Materials handling business: ISM manufacturing report shows continued growth
Although the numbers are not quite as strong as the previous month, the economic recovery appears to be on solid footing, according the May manufacturing report from the Institute of Supply Management.
The index the ISM uses to measure the sector, or PMI, came in at 59.7 percent in May, down from 60.4 percent in April. Any reading that is 50 or better represents economic growth. May represents the tenth consecutive month that the PMI has eclipsed 50, with the overall economy has been on a growth track for 13 straight months. Annually, it is significantly higher than the 40 percent PMI from May 2009.
Norbert J. Ore, the chair of the ISM’s Manufacturing Business Survey Committee, said in a statement that the rate of growth as indicated by the PMI is driven by the continued strength in new orders and production. New orders matched April’s output at 65.7 percent, and production was nearly even with April, down 0.3 percent at 66.6 percent. Ore added that employment continues to grow, with manufacturers adding to payrolls for six consecutive months. May employment was up 1.3 percent at 59.8.
And the ISM stated that 16 of the 18 manufacturing industries reported growth. Ore said in the past only ten or 12 industries were showing growth, explaining that this shows the recovery may be going in more directions.
“New orders and production were so close to [April] that I would not consider the difference to be anything but noise in the PMI,” said Ore. “It really says that April was a very good month, and May was almost in every respect as good as April was. And we are continuing a very strong trend that began when we saw things really picking up earlier in the year.”
Inventories—at 45.6 percent—were down 3.8 percent from April. Even though it is below 50 percent, the ISM notes that an Inventories index exceeding 42.6 percent is consistent with expansion in the Bureau of Economic Analysis’ figures on overall manufacturing inventories.

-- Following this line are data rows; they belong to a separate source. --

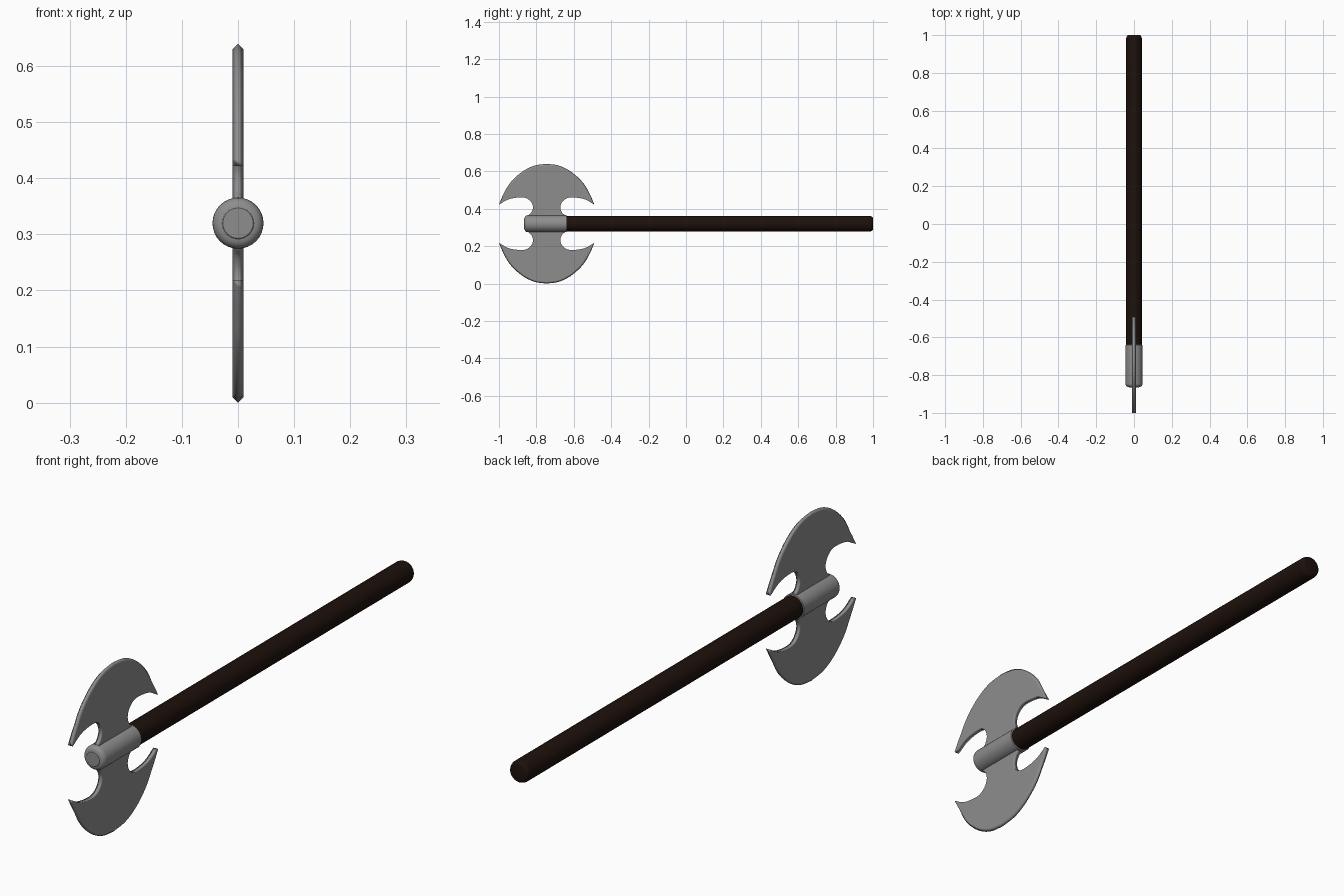
import bpy, bmesh, math
from mathutils import Vector

if "Cube" in bpy.data.objects:
    bpy.data.objects.remove(bpy.data.objects["Cube"])

AXIS_Z = 0.32      # height of the shaft axis
BLADE_Y = -0.745   # centre line of the blade
HALF_T = 0.01      # half thickness of the blade


def make_material(name, color):
    mat = bpy.data.materials.new(name)
    mat.diffuse_color = (*color, 1)
    mat.use_nodes = True
    mat.node_tree.nodes["Principled BSDF"].inputs["Base Color"].default_value = mat.diffuse_color
    return mat


def finish(bm, name, material, angle=35):
    bmesh.ops.recalc_face_normals(bm, faces=bm.faces)
    mesh = bpy.data.meshes.new(name)
    bm.to_mesh(mesh)
    bm.free()
    ob = bpy.data.objects.new(name, mesh)
    bpy.context.collection.objects.link(ob)
    mesh.materials.append(material)
    bpy.ops.object.select_all(action='DESELECT')
    ob.select_set(True)
    bpy.context.view_layer.objects.active = ob
    bpy.ops.object.shade_smooth_by_angle(angle=math.radians(angle))
    return ob


def lathe(name, profile, material, sides=32):
    """Closed solid turned around the shaft axis; profile is (radius, y)."""
    bm = bmesh.new()
    rings = []
    for r, y in profile:
        rings.append([bm.verts.new((r * math.cos(a), y, AXIS_Z + r * math.sin(a)))
                      for a in (2 * math.pi * i / sides for i in range(sides))])
    for a, b in zip(rings, rings[1:]):
        for i in range(sides):
            j = (i + 1) % sides
            bm.faces.new((a[i], a[j], b[j], b[i]))
    bm.faces.new(rings[0])
    bm.faces.new(rings[-1])
    return finish(bm, name, material)


def rounded(r0, r1, y0, y1, steps=5):
    """Quarter-round from an end face (r0, y0) to the side (r1, y1)."""
    return [(r0 + (r1 - r0) * math.sin(t), y1 + (y0 - y1) * math.cos(t))
            for t in (math.pi / 2 * i / steps for i in range(steps + 1))]


def spline(pts, steps=4):
    """Catmull-Rom curve through the points."""
    p = [Vector(q) for q in pts]
    p = [2 * p[0] - p[1]] + p + [2 * p[-1] - p[-2]]
    out = []
    for a, b, c, d in zip(p, p[1:], p[2:], p[3:]):
        for k in range(steps):
            t = k / steps
            out.append(0.5 * (2 * b + (c - a) * t + (2 * a - 5 * b + 4 * c - d) * t * t
                              + (3 * b - a - 3 * c + d) * t ** 3))
    return out + [p[-2]]


wood = make_material("dark_wood", (0.012, 0.0055, 0.0035))
steel = make_material("dark_steel", (0.27, 0.27, 0.27))

# Wooden shaft
lathe("shaft", [(0.0415, -0.66)] + rounded(0.03, 0.0415, 1.0, 0.98)[::-1], wood)

# Metal collar with a rounded nose
lathe("collar", [(0.027, -0.865)] + rounded(0.029, 0.0455, -0.863, -0.845)
      + [(0.0455, -0.64), (0.04, -0.638)], steel)

# Double blade: one quarter outline as (sideways, up), with sharpened outer arc
inner = spline([(0.1, 0.0), (0.1, 0.04), (0.082, 0.06), (0.073, 0.087), (0.083, 0.116),
                (0.11, 0.137), (0.15, 0.14), (0.205, 0.13), (0.255, 0.102)])
outer = spline([(0.255, 0.102), (0.235, 0.15), (0.205, 0.205), (0.165, 0.25),
                (0.115, 0.288), (0.06, 0.312), (0, 0.32)])
quarter = [(p, 0.0) for p in inner]
for i, p in enumerate(outer[1:], 1):
    quarter.append((p, 0.01 * min(1, i / 6)))


def flip(pts, sx, sy):
    return [(Vector((p.x * sx, p.y * sy)), d) for p, d in pts]


outline = (quarter + flip(quarter[-2::-1], -1, 1)
           + flip(quarter[1:], -1, -1) + flip(quarter[-2:0:-1], 1, -1))

bm = bmesh.new()
left, ridge, right = [], [], []
for i, (p, d) in enumerate(outline):
    tangent = outline[(i + 1) % len(outline)][0] - outline[i - 1][0]
    q = p + Vector((-tangent.y, tangent.x)).normalized() * d
    for ring, x, v in ((left, -HALF_T, q), (ridge, 0, p), (right, HALF_T, q)):
        ring.append(bm.verts.new((x, BLADE_Y + v.x, AXIS_Z + v.y)))
for a, b in ((left, ridge), (ridge, right)):
    for i in range(len(a)):
        j = (i + 1) % len(a)
        bm.faces.new((a[i], a[j], b[j], b[i]))
bm.faces.new(left)
bm.faces.new(right)
blade = finish(bm, "double_blade", steel, angle=180)

# Flat blade sides that shade softly into the thin rim
blade.modifiers.new("soft_rim", 'WEIGHTED_NORMAL').weight = 100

This number inventory growth is still occurring, which Ore said is positive, as long as it is not excessive.
“I always look at the inventory-to-sales ratio…as sales improve, you obviously want to see inventories getting higher also in order to support higher levels of sales,” said Ore.
Ore said a way of checking on the overall health of inventories is to take the reading for new orders at 65.7 and subtract the inventories index from that at 45.6, which is 20.1 percentage points higher that orders are growing faster than inventories. This, according to Ore, is very positive and indicates that manufacturing is operating closer to capacity.
But if the difference between new orders and inventories was in the neighborhood of 10 percent, Ore said there would be more concern. But a difference of 20 indicates new orders are very strong, and inventories are trying to catch up.
Even though the ISM PMI has been strong for s sustained period, there are other indices—such as employment growth—that suggest more needs to occur for the economy to truly rebound. When asked what needs to occur for other indices to demonstrate growth, Ore commented that the manufacturing sector represents about 12 percent of GDP on an expenditure basis.
And if the rest of the economy were growing at a similar rate the GDP would be growing at an annual rate of about 6 percent, according to Ore.
“The problem is the services sector, which is significantly [larger] than manufacturing, and the segment of small business, which does overlap with the services sector, are barely growing,” said Ore. “The problem is those are the biggest job creators, and until we see those pickup and see significant growth—and we will see it in the services sector for large services sooner than small businesses, which have been hurt terribly.”
Ore cites a lack or directed public policy as the reason small businesses are hurting. And the sectors where growth is much smaller (less than 2 percent) are the ones that continue to have the hardest time.